Yes, income does impact the emotional response to gift shopping but it’s really not what we assume it to be. Surprisingly, it’s people in higher income groups that find buying gifts a tedious activity. “Higher income groups are less favourable towards buying gifts…the time burden is an important factor in this respect. Higher incomes substitute a shortage of time with more expensive gifts,” the research reports. Unfortunately, gifting isn’t about simply picking up the most expensive product you find on the shelf, to save time and effort. That kind of outlook towards gifting is what has tainted holidays to be immersed in excessive consumerism.
Especially in this period, we should understand what gifting truly is. It isn’t about buying your loved ones expensive things. A gift can be store-bought, handmade, or even intangible. According to the labour theory of value, the more effort that goes into something, the more its value increases. The same can be applied to gifting too. It’s more about the emotion and effort behind it.

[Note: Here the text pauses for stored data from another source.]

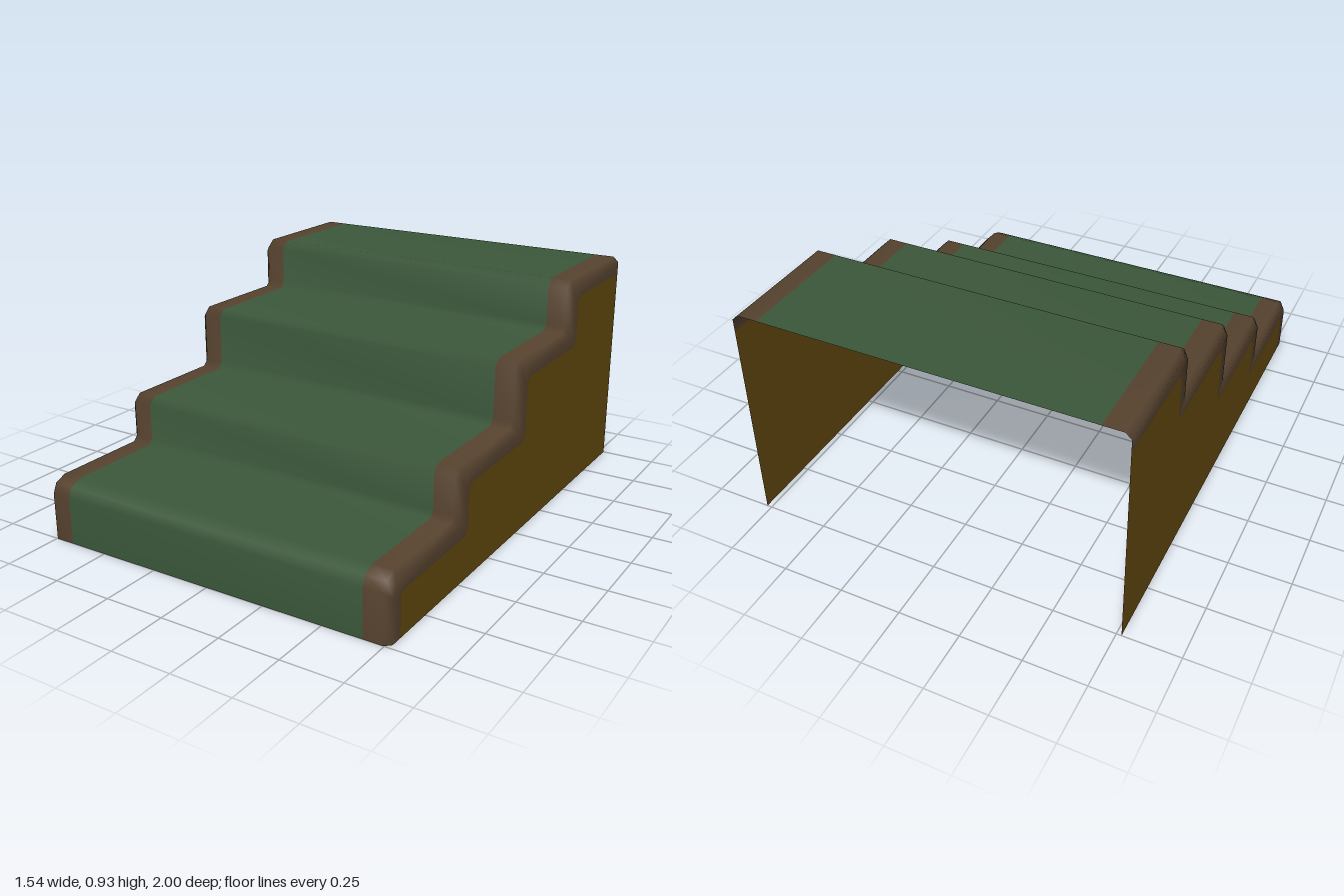
import * as THREE from 'three';

const paint = (name, color) => {
  const m = new THREE.MeshStandardMaterial({ color, side: THREE.DoubleSide });
  m.name = name;
  return m;
};

// Stair outline as [z, y], from the front foot up to the back of the landing
const profile = [
  [1, 0], [1, 0.195], [0.982, 0.235], [0.935, 0.255],
  [0.53, 0.255], [0.51, 0.278], [0.51, 0.425], [0.478, 0.455],
  [0.05, 0.455], [0.025, 0.48], [0.025, 0.69], [-0.003, 0.717],
  [-0.44, 0.717], [-0.463, 0.74], [-0.463, 0.9], [-0.5, 0.93],
  [-1, 0.93],
];
const INSET = 0.075;
// The inner edge of the trim has a tighter front corner
const tightCorner = { 1: [0.925, 0.16], 2: [0.922, 0.172], 3: [0.9, 0.176] };

// Outline moved inward, keeping the foot on the floor and the back flush
function outline(d) {
  return profile.map(([z, y], j) => {
    if (d === INSET && tightCorner[j]) return tightCorner[j];
    return [j === profile.length - 1 ? z : z - d, j === 0 ? 0 : y - d];
  });
}

// Cross-section columns [x, inset]: side trim, bevel, top trim, carpet, mirrored
const half = [[0.77, INSET], [0.77, 0.022], [0.747, 0], [0.665, 0]];
const columns = [
  ...half.map(([x, d]) => [-x, d]),
  ...half.slice().reverse(),
];

// Indices of the skin between two columns
function stripIndex(from, to) {
  const n = profile.length, index = [];
  for (let i = from; i < to; i++) {
    for (let j = 0; j < n - 1; j++) {
      const a = i * n + j, b = a + n;
      index.push(a, b, a + 1, b, b + 1, a + 1);
    }
  }
  return index;
}

export function createModel() {
  const green = paint('green carpet', 0x3c583b);
  const brown = paint('brown trim', 0x57432f);
  const ochre = paint('ochre wood', 0x674c0f);
  const model = new THREE.Group();
  model.name = 'steps';
  const add = (name, geometry, material) => {
    const mesh = new THREE.Mesh(geometry, material);
    mesh.name = name;
    model.add(mesh);
  };

  // One smooth skin, so shading runs on across the colour seams
  const positions = columns.flatMap(([x, d]) => outline(d).flatMap(([z, y]) => [x, y, z]));
  const skin = new THREE.BufferGeometry();
  skin.setAttribute('position', new THREE.Float32BufferAttribute(positions, 3));
  skin.setIndex(stripIndex(0, columns.length - 1));
  skin.computeVertexNormals();

  const strips = [['rightTrim', 0, 3, brown], ['carpet', 3, 4, green], ['leftTrim', 4, 7, brown]];
  for (const [name, from, to, material] of strips) {
    const part = skin.clone();
    part.setIndex(stripIndex(from, to));
    add(name, part, material);
  }

  // Flat side panels inside the trim; back and underside stay open
  for (const side of [-1, 1]) {
    const points = [...outline(INSET), [-1, 0]].map(([z, y]) => new THREE.Vector2(-side * z, y));
    const panel = new THREE.ShapeGeometry(new THREE.Shape(points));
    panel.rotateY(side * Math.PI / 2).translate(side * 0.77, 0, 0);
    add(side < 0 ? 'rightPanel' : 'leftPanel', panel, ochre);
  }
  return model;
}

This is probably why the older generation has been complaining about how they used to craft greeting cards and bands at home. They say millennials just buy it all and hence lack emotion. “Festivals have become more like formalities since the purchasing power of millennial is increasing and of course because they have access to technology. They just log in, scroll down, click and purchase. How do we expect to pull out some emotion of this? Sadly, everything including my favourite time of the year- friendship day has become money-oriented,” Gurnita Das, an entrepreneur was quoted by ANI. But please note that not all of us have the skill and time to make something useful or even decent. We can put the same effort in carefully selecting a thoughtful gift for friends, and that doesn’t subdue our sentiment.
My point is commercialisation isn’t forced on us and we should have full control over our indulgences. Are we placing the blame of our insecurities over consumerism? We feel a rush of dopamine when we occupy the top position as a consumer. It’s us, feeling bad about not buying lavish presents. Honestly, a person who is materialistic won’t ever get over the excess consumerism culture. And those who value emotions more, aren’t a threat to the real sentiment behind relationships.
How to celebrate friendship day in simple ways
Whether you buy a gift, don’t buy a gift or make one – that’s a choice that you need to make according to your budget, time and other factors. Let’s not become agnostic towards these special days by giving in to our insecurities around the gifting culture. Here are some ways to do it, in simple ways.
- Write your friend a letter/email
- Send words of appreciation to friends you’re thankful for
- Send an online greeting card
- Make a social media post celebrating your bond
- Connect with friends you don’t talk to regularly and let them know you are grateful for them too
- Check on the mental health of your entourage
- Send a thoughtful gift (doesn’t have to be expensive)
Let’s take this day out to spread some love because all of us could use some!